The European Champions Cup, known in the UK as the 'Champions Cup', was an FIM event competed for by the preceding years' national champions. It was introduced to allow nations not otherwise staging any of FIM's big international meetings to have a showcase event. Participation changed after 1991 as USSR and Yugoslavia disseminated and Germany merged, and champions of USA,('91-'93,) New Zealand,('89,) and Australia,('93,) also partook in certain years. Hungarian Zoltan Adorjan made 4 rostrum appearances including a win in 1987.
First held in 1948, from 1952 onward the Nordic Champion was the winner of the World Championship qualifying round that preceded the Continental Championship round. With the formation of the SGP series the meeting was renamed the Scandinavian Final, a qualifier for the subsequent year's Grand Prix until restructuring in 2002. From then on the 'Nordic Final' was a qualifier meeting for the EUM European Championship event. Initial winner of the first 5 Nordic Speedway Championships was Norwegian Lief 'Basse' Hveem, complementing his 8 Nordic Long Track championships, 8 national LT titles and 9 national speedway titles. Following this era numerous Swedes dominated the competition until Ole Olsen took 7 titles in the 1970s, to be followed by his Danish proteges, through the '80s and most of the '90s.
1948 Nordic Chmpshp, Copenhagen, DK 1990 Nordic Chmpshp, Linkoping, SW
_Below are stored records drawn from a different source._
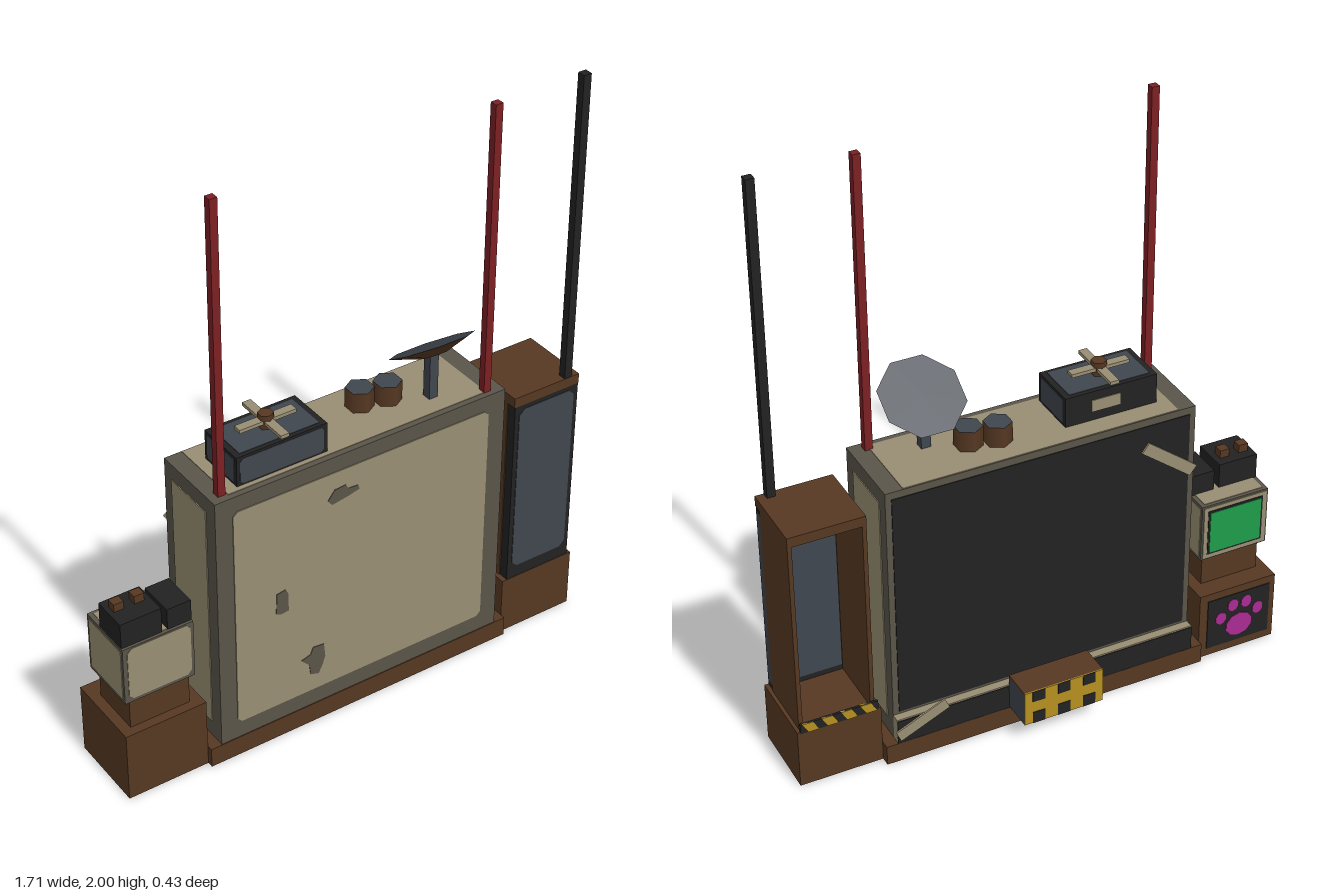
import * as THREE from 'three';

const mat = (name, color) => {
  const m = new THREE.MeshStandardMaterial({ color });
  m.name = name;
  return m;
};

export function createModel() {
  const root = new THREE.Group();
  root.name = 'computerConsole';

  const brown = mat('rust brown', 0x563822);
  const beige = mat('beige', 0x998e73);
  const grey = mat('worn edge grey', 0x5a5549);
  const slate = mat('slate', 0x40464f);
  const black = mat('black', 0x222222);
  const red = mat('red', 0x7c2023);
  const green = mat('screen green', 0x1f9d4a);
  const yellow = mat('hazard yellow', 0xb59020);
  const magenta = mat('magenta', 0xaa2a92);

  const add = (name, geo, material, x = 0, y = 0, z = 0) => {
    const m = new THREE.Mesh(geo, material);
    m.name = name;
    m.position.set(x, y, z);
    root.add(m);
    return m;
  };
  // Box given by its limits on each axis
  const box = (name, material, x0, x1, y0, y1, z0, z1) =>
    add(name, new THREE.BoxGeometry(x1 - x0, y1 - y0, z1 - z0), material,
      (x0 + x1) / 2, (y0 + y1) / 2, (z0 + z1) / 2);
  // Thin flat polygon in the xy plane
  const decal = (name, material, points, z, depth = 0.003) =>
    add(name, new THREE.ExtrudeGeometry(
      new THREE.Shape(points.map(([x, y]) => new THREE.Vector2(x, y))),
      { depth, bevelEnabled: false }), material, 0, 0, z);
  // Rectangle with cut corners
  const cutRect = (x0, x1, y0, y1, c) => [
    [x0 + c, y0], [x1 - c, y0], [x1, y0 + c], [x1, y1 - c],
    [x1 - c, y1], [x0 + c, y1], [x0, y1 - c], [x0, y0 + c]];

  // Hollow base, open underneath
  box('baseTop', brown, -0.57, 0.57, 0.058, 0.07, -0.105, 0.213);
  box('baseFront', brown, -0.57, 0.57, 0, 0.058, 0.203, 0.213);
  box('baseBack', brown, -0.57, 0.57, 0, 0.058, -0.105, -0.095);
  for (const s of [-1, 1])
    box('baseEnd', brown, s * 0.565 - 0.005, s * 0.565 + 0.005, 0, 0.058, -0.095, 0.203);

  // Main cabinet with worn edges and lighter panels
  box('cabinet', grey, -0.53, 0.53, 0.07, 1, -0.072, 0.21);
  decal('frontPanel', beige, cutRect(-0.47, 0.467, 0.132, 0.945, 0.015), 0.21);
  box('topPanel', beige, -0.47, 0.47, 0.999, 1.002, -0.069, 0.19);
  for (const s of [-1, 1])
    box('sidePanel', beige, s * 0.531 - 0.002, s * 0.531 + 0.002, 0.13, 0.945, -0.03, 0.16);
  box('mainScreen', black, -0.51, 0.51, 0.17, 0.975, -0.075, -0.071);

  // Worn patches on the front
  const patches = [
    [[-0.135, 0.85], [-0.12, 0.83], [-0.06, 0.84], [-0.02, 0.85], [-0.025, 0.866], [-0.06, 0.868], [-0.07, 0.885], [-0.11, 0.882]],
    [[-0.325, 0.5], [-0.31, 0.492], [-0.28, 0.495], [-0.28, 0.56], [-0.29, 0.58], [-0.322, 0.575]],
    [[-0.235, 0.27], [-0.205, 0.24], [-0.2, 0.2], [-0.17, 0.19], [-0.155, 0.22], [-0.145, 0.25], [-0.15, 0.3], [-0.19, 0.305], [-0.2, 0.28]],
  ];
  patches.forEach((p) => decal('wornPatch', grey, p, 0.212));

  // Ledge under the main screen
  box('ledge', beige, -0.53, 0.53, 0.07, 0.16, -0.101, -0.072);
  box('ledgeBack', black, -0.53, 0.53, 0.07, 0.155, -0.104, -0.1);

  // Tape strips across the back corners
  const tape = (x0, y0, x1, y1, z) => {
    const m = box('tape', beige, 0, Math.hypot(x1 - x0, y1 - y0), 0, 0.04, 0, 0.006);
    m.position.set((x0 + x1) / 2, (y0 + y1) / 2, z);
    m.rotation.z = Math.atan2(y1 - y0, x1 - x0);
  };
  tape(-0.525, 0.765, -0.35, 0.9, -0.079);
  tape(0.53, 0.1, 0.36, 0.175, -0.108);

  // Hazard-striped box at the back
  box('rearBox', slate, -0.14, 0.14, 0.075, 0.195, -0.21, -0.103);
  box('rearBoxTop', brown, -0.14, 0.14, 0.195, 0.2, -0.21, -0.103);
  box('rearBoxFace', yellow, -0.14, 0.14, 0.075, 0.2, -0.213, -0.209);
  for (const x of [-0.09, 0, 0.09]) {
    box('hazardMark', black, x - 0.022, x + 0.022, 0.16, 0.2, -0.2145, -0.212);
    box('hazardMark', black, x - 0.022, x + 0.022, 0.075, 0.118, -0.2145, -0.212);
  }

  // Left tower: plinth, open-backed shell and dark front panel
  box('leftPlinth', brown, 0.57, 0.852, 0, 0.21, -0.072, 0.195);
  box('leftShellOuter', brown, 0.826, 0.84, 0.21, 0.93, -0.055, 0.158);
  box('leftShellInner', brown, 0.585, 0.599, 0.21, 0.93, -0.055, 0.158);
  box('leftShellTop', brown, 0.585, 0.84, 0.895, 0.93, -0.055, 0.193);
  box('leftFrontPanel', black, 0.588, 0.838, 0.21, 0.895, 0.158, 0.193);
  decal('leftPanelFace', slate, cutRect(0.605, 0.822, 0.255, 0.88, 0.02), 0.192);
  box('leftPanelSide', slate, 0.837, 0.84, 0.23, 0.88, 0.158, 0.188);
  box('leftPanelBack', slate, 0.602, 0.822, 0.23, 0.88, 0.156, 0.159);
  box('hazardBar', black, 0.58, 0.842, 0.205, 0.24, -0.074, -0.066);
  for (let i = 0; i < 4; i++) {
    const x = 0.585 + i * 0.065;
    decal('hazardStripe', yellow,
      [[x, 0.205], [x + 0.035, 0.205], [x + 0.055, 0.24], [x + 0.02, 0.24]], -0.0755, 0.011);
  }

  // Right tower: plinth and neck
  box('rightPlinth', brown, -0.855, -0.57, 0, 0.25, -0.086, 0.192);
  box('neck', brown, -0.82, -0.61, 0.25, 0.36, -0.02, 0.16);
  box('underStripe', black, -0.84, -0.585, -0.001, 0.002, 0.04, 0.08);
  for (let i = 0; i < 4; i++) {
    const x = -0.835 + i * 0.064;
    box('underStripeRed', red, x, x + 0.035, -0.002, 0.001, 0.04, 0.08);
  }

  // Paw mark on the plinth back
  box('pawPanel', black, -0.835, -0.6, 0.03, 0.222, -0.089, -0.085);
  const pad = (x, y, rx, ry) => {
    const m = add('pawPad', new THREE.CylinderGeometry(1, 1, 0.003, 10), magenta, x, y, -0.0895);
    m.rotation.x = Math.PI / 2;
    m.scale.set(rx, 1, ry);
  };
  pad(-0.72, 0.095, 0.05, 0.045);
  [[-0.79, 0.14], [-0.745, 0.18], [-0.695, 0.18], [-0.65, 0.14]]
    .forEach(([x, y]) => pad(x, y, 0.02, 0.024));

  // Small monitor facing backwards
  box('monitor', grey, -0.84, -0.594, 0.36, 0.57, -0.037, 0.172);
  decal('monitorFront', beige, cutRect(-0.825, -0.605, 0.373, 0.565, 0.015), 0.171);
  box('monitorTop', beige, -0.825, -0.608, 0.568, 0.572, -0.025, 0.16);
  for (const x of [-0.84, -0.594])
    box('monitorSide', beige, x - 0.002, x + 0.002, 0.372, 0.558, -0.027, 0.162);
  box('monitorBezel', beige, -0.834, -0.6, 0.366, 0.564, -0.04, -0.036);
  box('monitorGlassEdge', black, -0.819, -0.615, 0.38, 0.55, -0.042, -0.038);
  box('monitorGlass', green, -0.812, -0.622, 0.387, 0.543, -0.044, -0.04);

  // Units on the monitor
  box('largeUnit', black, -0.838, -0.697, 0.57, 0.66, 0.037, 0.163);
  box('smallUnit', black, -0.678, -0.594, 0.57, 0.645, 0.037, 0.163);
  for (const x of [-0.805, -0.735])
    box('knob', brown, x - 0.017, x + 0.017, 0.66, 0.688, 0.07, 0.102);

  // Fan unit on the cabinet
  box('fanBox', black, -0.43, -0.11, 1, 1.105, 0, 0.174);
  decal('fanBoxFront', slate, cutRect(-0.418, -0.122, 1.008, 1.096, 0.01), 0.172);
  box('fanBoxTop', slate, -0.41, -0.13, 1.103, 1.107, 0.015, 0.16);
  for (const x of [-0.43, -0.11])
    box('fanBoxSide', slate, x - 0.002, x + 0.002, 1.01, 1.095, 0.012, 0.162);
  box('fanBoxLabel', beige, -0.3, -0.2, 1.035, 1.075, -0.003, 0.002);
  box('fanBlade', beige, -0.37, -0.17, 1.125, 1.137, 0.07, 0.1);
  box('fanBlade', beige, -0.285, -0.255, 1.124, 1.136, -0.02, 0.19);
  add('fanHub', new THREE.CylinderGeometry(0.025, 0.025, 0.05, 6), brown, -0.27, 1.13, 0.085);

  // Hexagonal canisters
  for (const [x, z] of [[0.105, 0.033], [0.195, 0.052]])
    add('canister', new THREE.CylinderGeometry(0.046, 0.046, 0.072, 6), [brown, slate, brown], x, 1.036, z);

  // Dish on a pole
  box('dishPole', slate, 0.3, 0.332, 1, 1.175, 0.095, 0.127);
  const dishGeo = new THREE.CylinderGeometry(0.14, 0.045, 0.03, 8);
  dishGeo.rotateY(Math.PI / 8);
  dishGeo.translate(0, -0.015, 0);
  const dish = add('dish', dishGeo, [brown, slate, brown], 0.32, 1.183, 0.106);
  dish.rotation.x = -0.593;

  // Antennas
  box('antenna', red, -0.502, -0.476, 1, 2, 0.158, 0.184);
  box('antenna', red, 0.461, 0.487, 1, 2, 0.166, 0.192);
  box('antenna', black, 0.783, 0.811, 0.93, 2, 0.164, 0.192);

  return root;
}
Other championships deriving from FIM World Championship qualifying meetings can be found here:-
- Continental Champions - Intercontinental Champions
- Commonwealth Champions - Overseas Champions
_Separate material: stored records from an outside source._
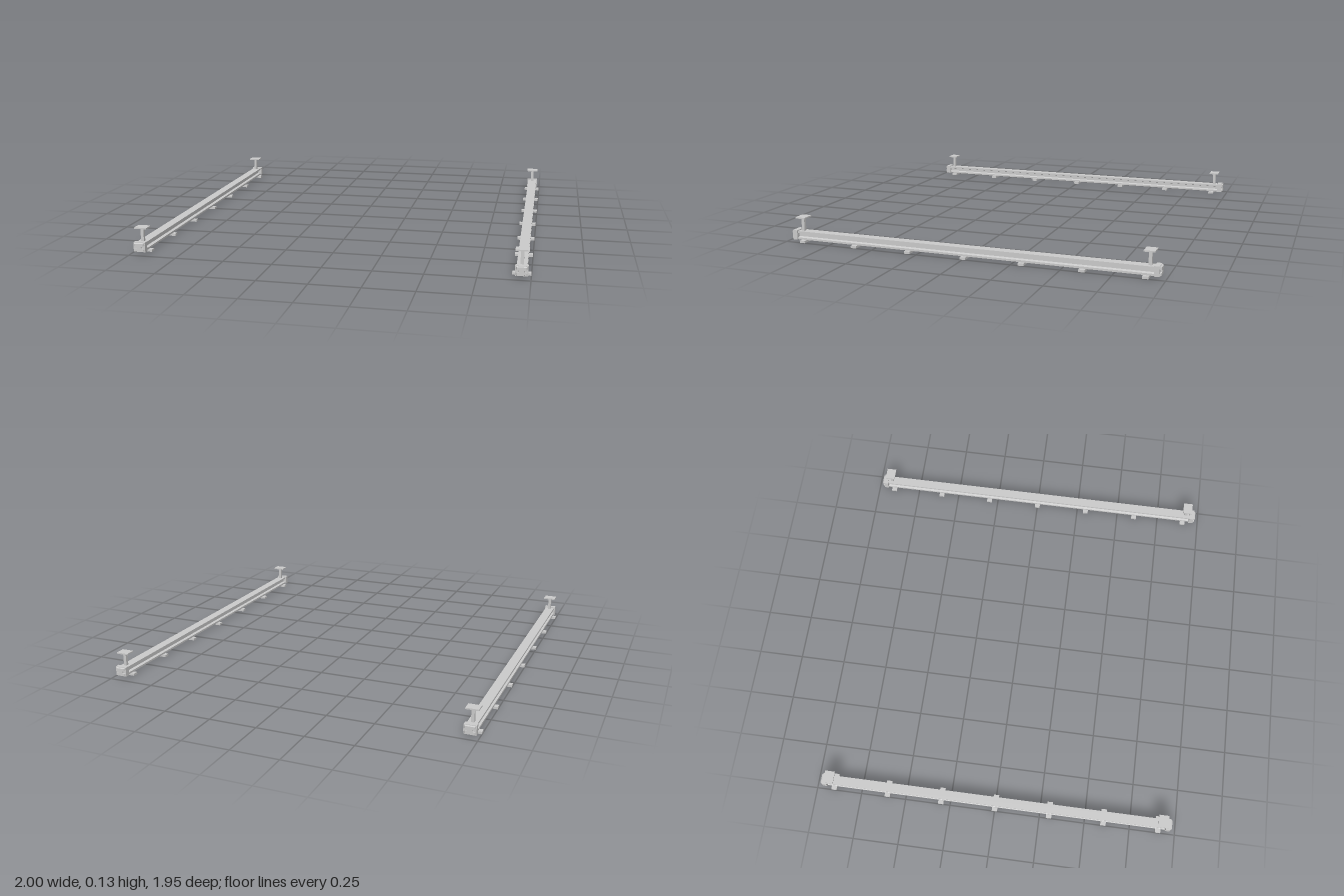
import * as THREE from 'three';

const material = new THREE.MeshStandardMaterial({ color: 0xcccccc, flatShading: true });

function addMesh(parent, name, geometry, x = 0, y = 0, z = 0) {
  const mesh = new THREE.Mesh(geometry, material);
  mesh.name = name;
  mesh.position.set(x, y, z);
  parent.add(mesh);
  return mesh;
}

// I-shaped section centred on the origin; the flanges slope towards the web
function beamShape(w, h, web, lip, root) {
  const a = w / 2, b = h / 2, c = web / 2;
  const right = [[a, -b], [a, -b + lip], [c, -b + root], [c, b - root], [a, b - lip], [a, b]];
  const left = right.map(([x, y]) => [-x, y]).reverse();
  return new THREE.Shape([...right, ...left].map(([x, y]) => new THREE.Vector2(x, y)));
}

// Extrusion along z, starting at z = 0
function extrude(shape, depth) {
  return new THREE.ExtrudeGeometry(shape, { depth, bevelEnabled: false });
}

// End stop: collar around the rail with a tapered I-shaped nose, pointing to +z
function createEndStop() {
  const stop = new THREE.Group();
  stop.name = 'endStop';
  addMesh(stop, 'collar', new THREE.BoxGeometry(0.062, 0.05, 0.026), 0, 0.036, 0.956);

  const nose = extrude(beamShape(0.058, 0.046, 0.03, 0.014, 0.018), 0.01);
  const p = nose.attributes.position;
  for (let i = 0; i < p.count; i++) {
    if (p.getZ(i) > 0.005) p.setXY(i, p.getX(i) * 0.78, p.getY(i) * 0.84);
  }
  nose.computeVertexNormals();
  addMesh(stop, 'nose', nose, 0, 0.036, 0.967);
  return stop;
}

// Upright post with a square plate on top
function createSupport() {
  const support = new THREE.Group();
  support.name = 'support';
  addMesh(support, 'post', new THREE.BoxGeometry(0.016, 0.074, 0.016), 0, 0.09, 0.92);
  addMesh(support, 'topPlate', new THREE.BoxGeometry(0.066, 0.007, 0.054), 0, 0.1285, 0.92);
  return support;
}

function createRail() {
  const rail = new THREE.Group();
  rail.name = 'railAssembly';
  addMesh(rail, 'rail', extrude(beamShape(0.05, 0.044, 0.02, 0.01, 0.014), 1.9), 0, 0.034, -0.95);

  // Base plates at even spacing
  for (let i = -3; i <= 3; i++) {
    addMesh(rail, 'basePlate', new THREE.BoxGeometry(0.09, 0.012, 0.03), 0, 0.006, i * 0.302);
  }

  // Matching stop and support at both ends
  for (const turn of [0, Math.PI]) {
    const end = new THREE.Group();
    end.name = turn ? 'backEnd' : 'frontEnd';
    end.add(createEndStop(), createSupport());
    end.rotation.y = turn;
    rail.add(end);
  }
  return rail;
}

export function createModel() {
  const model = new THREE.Group();
  model.name = 'railPair';
  for (const side of [-1, 1]) {
    const rail = createRail();
    rail.name = side > 0 ? 'leftRail' : 'rightRail';
    rail.position.x = side * 0.955;
    model.add(rail);
  }
  return model;
}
FIM "SPEEDWAY INTERNATIONALE "
For the loss of the World Championship Final in 1961 the FIM awarded Britain the staging of a new top level equivalent competition, the "Speedway Internationale" with a prize of the Loughborough Trophy and a brand new Rotrax-JAP (later a Jawa) speedway machine, courtesy of a tobacco company. After the first staging at Harringay the event became the regular fixture for the Whit Bank Holiday event at Plough Lane for the next 20 years.
There were qualifying rounds in the first year but thereafter participation was by invitation, though few competitors were drawn from outwith the British League, - Czech Anton Kasper in 1968 and Japanese rider Jimmy Ogisu in 1970 being just two but neither took points from any other rider! First Fundin in the initial meetings, and then in the next decade Mauger were each successful in taking a hat-trick of wins, with Nordin, Olsen and Peter Collins winning twice.
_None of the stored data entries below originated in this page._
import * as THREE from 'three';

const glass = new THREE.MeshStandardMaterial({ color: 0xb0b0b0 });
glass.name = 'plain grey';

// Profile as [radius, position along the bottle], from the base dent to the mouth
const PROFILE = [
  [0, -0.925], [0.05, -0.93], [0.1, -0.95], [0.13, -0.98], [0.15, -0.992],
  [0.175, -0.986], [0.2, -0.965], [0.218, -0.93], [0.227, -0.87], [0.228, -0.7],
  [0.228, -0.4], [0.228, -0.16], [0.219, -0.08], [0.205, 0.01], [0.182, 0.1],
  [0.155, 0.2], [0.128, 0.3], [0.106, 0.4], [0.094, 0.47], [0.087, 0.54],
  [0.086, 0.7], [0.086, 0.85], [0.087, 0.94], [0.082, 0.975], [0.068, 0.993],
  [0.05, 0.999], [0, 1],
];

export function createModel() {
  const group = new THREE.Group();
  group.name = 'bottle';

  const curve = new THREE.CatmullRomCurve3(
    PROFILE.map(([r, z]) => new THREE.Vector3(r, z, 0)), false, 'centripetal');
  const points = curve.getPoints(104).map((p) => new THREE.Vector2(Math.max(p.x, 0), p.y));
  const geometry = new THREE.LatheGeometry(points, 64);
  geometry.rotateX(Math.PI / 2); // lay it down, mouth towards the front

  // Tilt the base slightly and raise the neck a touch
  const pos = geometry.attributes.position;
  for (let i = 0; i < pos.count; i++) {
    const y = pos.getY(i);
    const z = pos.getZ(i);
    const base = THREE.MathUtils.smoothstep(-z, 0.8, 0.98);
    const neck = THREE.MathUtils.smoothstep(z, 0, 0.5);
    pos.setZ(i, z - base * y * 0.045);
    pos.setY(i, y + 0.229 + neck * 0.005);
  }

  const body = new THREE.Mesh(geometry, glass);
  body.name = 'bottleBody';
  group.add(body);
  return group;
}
VENUE; Harringay 1961;
THE BALTIC CUP - Germany, "Ostseepokal"
This competition was an FIM event initiated for speedway tracks bordering the Baltic Sea, (in German, the Ostsee,) during the communist DDR period and continues today, albeit on a more limited, i.e. single venue, basis, (Stralsund having been ever-present,) but still having status in Eastern Europe.
Though riders from the West participated initially, - first winner was a Swede, and former Wolves and Oxford rider Hasse Holmqvist also stood on the podium in 1971 - , in 1972 the communist authorities forbade any further Western sporting involvement throughout the state. After German unification Martyn Cox in 1992 became the first and only Brit to take the trophy, but Aussie Todd Wiltshire, making a European comeback on the continent had 3 Baltic successes alongside his German national titles at the end of the decade. Sandwiching these 3 wins were 3 by Czech Toni Kasper Jr, which were 15 years apart !
THE BALTIC CUP - Poland, "Puchar Baltyku"
communist East Germany, Poland also ran its own Baltic Cup
competition at Bydgoszcz and Gdansk. Initially a 4TT event, sometimes
a 3TT, it comprised club teams from Warsaw-pact countries around the
Baltic, the exception being the Czech team Prague Ruda Hvezda, which
won in 1965 and '66.
Baltic Cup later incorporated Swedish and Finnish teams from
Norrkoping and Tampere respectively. When resurrected briefly in the
'80s it took the form of an individual trophy event dominated by
(B.Cup + Euro.U19 Chmpshp)